_Goal of the exercise:_
Return the exact lines from the one containing "(0.72, 0.163), (0.915, 0.122), (0.975, 0.054)]" through the final line of the material below, with both ends kept.

_The input:_
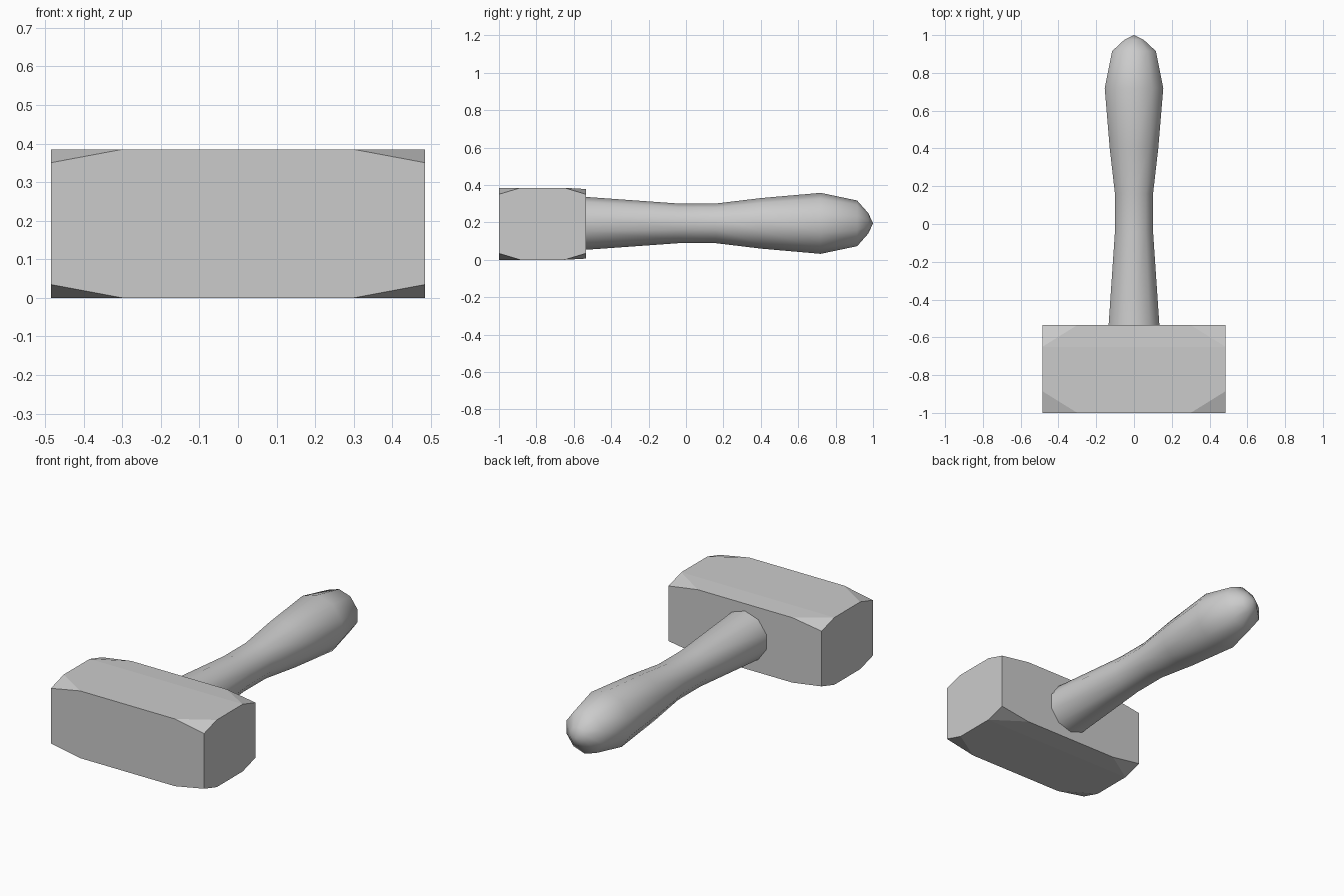
import bpy, bmesh
from math import sin, cos, tau

if "Cube" in bpy.data.objects:
    bpy.data.objects.remove(bpy.data.objects["Cube"])


def add_object(name, bm):
    bmesh.ops.recalc_face_normals(bm, faces=bm.faces)
    mesh = bpy.data.meshes.new(name)
    bm.to_mesh(mesh)
    bm.free()
    obj = bpy.data.objects.new(name, mesh)
    bpy.context.collection.objects.link(obj)
    return obj


MID_Z = 0.1925

# Mallet head: block with clipped corners, one quarter mirrored in x and z
quarter = [(0.485, -1, 0.158), (0.30, -1, 0.1925), (0.485, -0.885, 0.1925),
           (0.485, -0.65, 0.1925), (0.30, -0.535, 0.186), (0.485, -0.535, 0.158)]
bm = bmesh.new()
for sx in (-1, 1):
    for sz in (-1, 1):
        for x, y, z in quarter:
            bm.verts.new((sx * x, y, MID_Z + sz * z))
bmesh.ops.convex_hull(bm, input=bm.verts)
bmesh.ops.dissolve_limit(bm, angle_limit=0.01, verts=bm.verts, edges=bm.edges)
add_object("mallet_head", bm)

# Handle: ten-sided turned profile along y, (y, radius)
SIDES = 10
profile = [(-0.545, 0.142), (-0.04, 0.106), (0.16, 0.106), (0.40, 0.135),
           (0.72, 0.163), (0.915, 0.122), (0.975, 0.054)]
bm = bmesh.new()
rings = [[bm.verts.new((r * sin(tau * i / SIDES), y, MID_Z + 0.0025 + r * cos(tau * i / SIDES)))
          for i in range(SIDES)] for y, r in profile]
for a, b in zip(rings, rings[1:]):
    for i in range(SIDES):
        j = (i + 1) % SIDES
        bm.faces.new((a[i], a[j], b[j], b[i]))
tip = bm.verts.new((0, 1, MID_Z + 0.0025))
for i in range(SIDES):
    bm.faces.new((rings[-1][i], rings[-1][(i + 1) % SIDES], tip))
for f in bm.faces:
    f.smooth = True
add_object("handle", bm)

_Output of the exercise:_
           (0.72, 0.163), (0.915, 0.122), (0.975, 0.054)]
bm = bmesh.new()
rings = [[bm.verts.new((r * sin(tau * i / SIDES), y, MID_Z + 0.0025 + r * cos(tau * i / SIDES)))
          for i in range(SIDES)] for y, r in profile]
for a, b in zip(rings, rings[1:]):
    for i in range(SIDES):
        j = (i + 1) % SIDES
        bm.faces.new((a[i], a[j], b[j], b[i]))
tip = bm.verts.new((0, 1, MID_Z + 0.0025))
for i in range(SIDES):
    bm.faces.new((rings[-1][i], rings[-1][(i + 1) % SIDES], tip))
for f in bm.faces:
    f.smooth = True
add_object("handle", bm)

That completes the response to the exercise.